All the arguments against women’s use of the bicycle are to me fallacious. On that side are brought forward disadvantages which in reality do not exist, or should not exist if the rider is properly instructed and mounted. In my opinion the bicycle has been of the greatest value in preserving and restoring health to all people who have used it without going to excesses either in speed or distance. Everyone before using a bicycle, or indeed, going into any sport which involves continued muscular exertion, should seek the advise of a physician and ascertain if there is any weakness which should forbid such exertion.
For a woman, bicycle riding possesses advantages which are shared by no other form of exercise. Its influence upon both body and mind are beneficial. The exhilarating effect produced upon a rider’s mind by the swift and easy movement, the rapid presentation of changing scenery, at once interest the brain and distract its attention from cares and worrying thoughts; and it is this influence which has made all riders so devoted to their exercise and constant in its practice. Any form of training which is not enjoyable quickly becomes laborious, and is not productive of such good results as it would be were the mind interested in its pursuit, and by it enticed from the constant pressure of worries of life for the time...
I have said that there is no anatomical or physiological difference between man and woman which should make wheeling healthful for one and harmful for the other; but there are those who raise points of objection against the sport for either sex. There are two of these in particular which have weight, but which can be nullified by the rider at the outset of his career. One of these is based on the formation of the saddle, the other on the position assumed by the wheelman. The old styles of the saddle were doubtless dangerous for long-continued riding, but the application of hygienic principles has been carried so far now in the manufacture of the seat that no vital objection can lie in this direction. So long as the points of contact are not materially different from those we are accustomed to in the usual sitting posture or even in horseback riding, the danger of bicycling is not greater (viewed from this standpoint) than is sitting or riding.
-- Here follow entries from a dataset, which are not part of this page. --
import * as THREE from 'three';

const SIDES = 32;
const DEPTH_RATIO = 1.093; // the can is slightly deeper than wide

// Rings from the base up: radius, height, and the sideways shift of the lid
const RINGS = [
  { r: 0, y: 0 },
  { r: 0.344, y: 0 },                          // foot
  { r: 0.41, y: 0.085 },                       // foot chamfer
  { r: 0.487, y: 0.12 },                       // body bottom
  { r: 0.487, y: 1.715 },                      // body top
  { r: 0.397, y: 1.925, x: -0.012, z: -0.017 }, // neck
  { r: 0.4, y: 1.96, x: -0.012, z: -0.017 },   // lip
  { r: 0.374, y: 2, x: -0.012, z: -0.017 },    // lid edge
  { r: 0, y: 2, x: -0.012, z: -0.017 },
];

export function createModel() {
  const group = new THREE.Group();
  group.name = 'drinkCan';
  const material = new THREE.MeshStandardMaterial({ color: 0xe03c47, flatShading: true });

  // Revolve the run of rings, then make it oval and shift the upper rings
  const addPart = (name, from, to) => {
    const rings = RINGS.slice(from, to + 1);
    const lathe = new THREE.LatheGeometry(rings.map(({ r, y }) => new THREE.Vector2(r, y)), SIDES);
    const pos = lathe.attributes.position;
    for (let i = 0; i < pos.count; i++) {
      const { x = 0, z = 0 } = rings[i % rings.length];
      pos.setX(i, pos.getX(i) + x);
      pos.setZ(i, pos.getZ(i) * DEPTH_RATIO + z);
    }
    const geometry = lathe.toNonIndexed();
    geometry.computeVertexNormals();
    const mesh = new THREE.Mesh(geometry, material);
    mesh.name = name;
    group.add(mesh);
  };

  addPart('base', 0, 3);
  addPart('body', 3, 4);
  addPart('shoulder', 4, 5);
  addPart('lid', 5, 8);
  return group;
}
The posture of the rider is dependent upon the adjustment of the seat and handle-bars. Doubtless these may be so set as to force a position in which the spine is curved and the lungs compressed; but it is as much a matter of choice with the rider whether he will sit up straight or make himself round-shouldered as it is with anyone who walks or sits. The argument against bicycling on this ground is equally applicable against standing or sitting or lying down.
A number of my patients have consulted me as to the advisability of their using the bicycle. To only two have I been obliged to say that it would not be wise. Those whom I have advised to ride have been benefited very markedly, and some from almost a state of invalidism have been restored to comparative health.
From my own experience, which I think cannot be different from that of other practitioners, I can assert that the influence of the bicycle has already made itself felt in a marked degree upon the general health of the community. I notice it in the patients, especially the women, who come under my care, and my advice to them is always in favor of its use except where there is some special pathological obstacle.
My concluding recommendation to readers is: Be sure to consult a physician who knows how to ride a wheel himself. With this reservation only, it is safe to say to all men - and women - ride the wheel rationally, and a bright eye, a clear mind, and a long life will be yours.